[SUPPLIED MATERIAL]

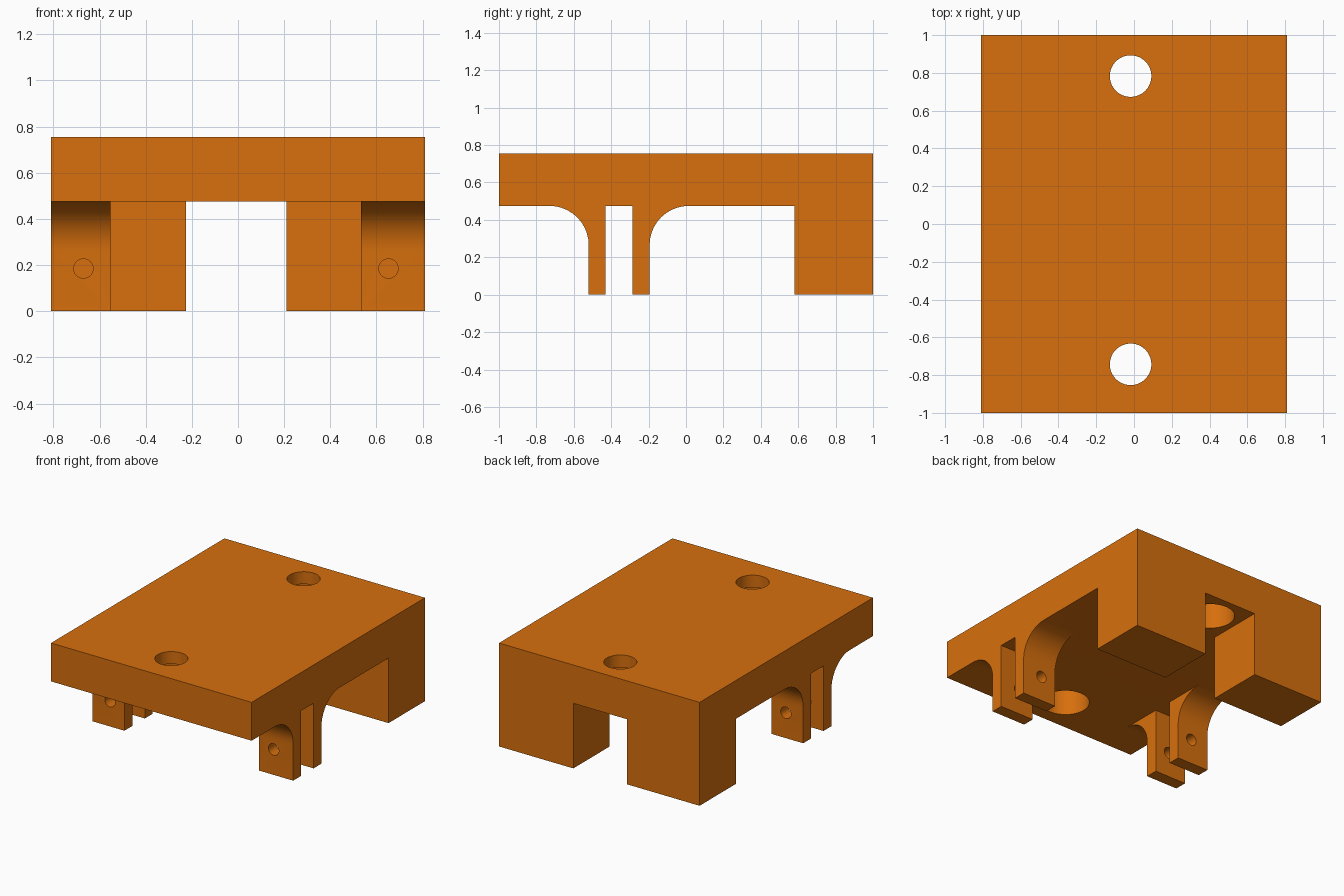
import bpy, bmesh, math

if "Cube" in bpy.data.objects:
    bpy.data.objects.remove(bpy.data.objects["Cube"])

W, TOP, UNDER = 0.81, 0.755, 0.475
FILLET = 0.21


def mesh_object(name, bm):
    bmesh.ops.recalc_face_normals(bm, faces=bm.faces)
    mesh = bpy.data.meshes.new(name)
    bm.to_mesh(mesh)
    bm.free()
    ob = bpy.data.objects.new(name, mesh)
    bpy.context.collection.objects.link(ob)
    return ob


def extrude_side(name, profile, x0, x1):
    """Extrude a (y, z) profile along x."""
    bm = bmesh.new()
    face = bm.faces.new([bm.verts.new((x0, y, z)) for y, z in profile])
    out = bmesh.ops.extrude_face_region(bm, geom=[face])
    moved = [v for v in out["geom"] if isinstance(v, bmesh.types.BMVert)]
    bmesh.ops.translate(bm, verts=moved, vec=(x1 - x0, 0, 0))
    return mesh_object(name, bm)


def box(name, x0, x1, y0, y1, z0, z1):
    return extrude_side(name, [(y0, z0), (y1, z0), (y1, z1), (y0, z1)], x0, x1)


def cylinder(name, r, depth, loc, rot=(0, 0, 0), sides=48):
    bm = bmesh.new()
    bmesh.ops.create_cone(bm, cap_ends=True, segments=sides,
                          radius1=r, radius2=r, depth=depth)
    ob = mesh_object(name, bm)
    ob.location, ob.rotation_euler = loc, rot
    return ob


def cut(target, cutter):
    cutter.hide_render = True
    mod = target.modifiers.new("cut", "BOOLEAN")
    mod.operation, mod.solver, mod.object = "DIFFERENCE", "EXACT", cutter
    bpy.context.view_layer.objects.active = target
    bpy.ops.object.modifier_apply(modifier=mod.name)
    bpy.data.objects.remove(cutter)


def arc(cy, a0, a1, n=10):
    """Fillet arc centred below the plate underside."""
    return [(cy + FILLET * math.cos(math.radians(a0 + (a1 - a0) * i / n)),
             UNDER - FILLET + FILLET * math.sin(math.radians(a0 + (a1 - a0) * i / n)))
            for i in range(n + 1)]


# Side silhouette: plate, filleted clevis lugs and back block
profile = [(-1, TOP), (-1, UNDER)]
profile += arc(-0.52 - FILLET, 90, 0)
profile += [(-0.52, 0), (-0.43, 0), (-0.43, UNDER), (-0.285, UNDER), (-0.285, 0), (-0.195, 0)]
profile += arc(-0.195 + FILLET, 180, 90)
profile += [(0.58, UNDER), (0.58, 0), (1, 0), (1, TOP)]
body = extrude_side("mounting_bracket", profile, -W, W)

# Wide channel between the lugs, narrow notch through the back block
cut(body, box("channel_cutter", -0.553, 0.533, -0.9, 0.58, -0.1, UNDER))
cut(body, box("notch_cutter", -0.225, 0.21, 0.5, 1.1, -0.1, UNDER))

# Screw holes with counterbores from below
for y in (0.783, -0.743):
    cut(body, cylinder("screw_hole_cutter", 0.11, 1, (-0.018, y, 0.7)))
    cut(body, cylinder("counterbore_cutter", 0.162, 0.4, (-0.018, y, 0.465)))

# Pin holes through the lugs
for x in (-0.67, 0.652):
    cut(body, cylinder("pin_hole_cutter", 0.042, 0.6, (x, -0.36, 0.185),
                       (math.pi / 2, 0, 0), 32))

# Orange finish, smooth bores with crisp edges
mat = bpy.data.materials.new("orange")
mat.diffuse_color = (0.68, 0.16, 0.004, 1)
mat.use_nodes = True
mat.node_tree.nodes["Principled BSDF"].inputs["Base Color"].default_value = mat.diffuse_color
body.data.materials.clear()
body.data.materials.append(mat)
body.select_set(True)
bpy.context.view_layer.objects.active = body
bpy.ops.object.shade_smooth_by_angle(angle=math.radians(30))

[/SUPPLIED MATERIAL]

WORK ORDER: In the records above, collect each line with "profile".

RESULT OF THIS EXERCISE:
def extrude_side(name, profile, x0, x1):
    """Extrude a (y, z) profile along x."""
    face = bm.faces.new([bm.verts.new((x0, y, z)) for y, z in profile])
profile = [(-1, TOP), (-1, UNDER)]
profile += arc(-0.52 - FILLET, 90, 0)
profile += [(-0.52, 0), (-0.43, 0), (-0.43, UNDER), (-0.285, UNDER), (-0.285, 0), (-0.195, 0)]
profile += arc(-0.195 + FILLET, 180, 90)
profile += [(0.58, UNDER), (0.58, 0), (1, 0), (1, TOP)]
body = extrude_side("mounting_bracket", profile, -W, W)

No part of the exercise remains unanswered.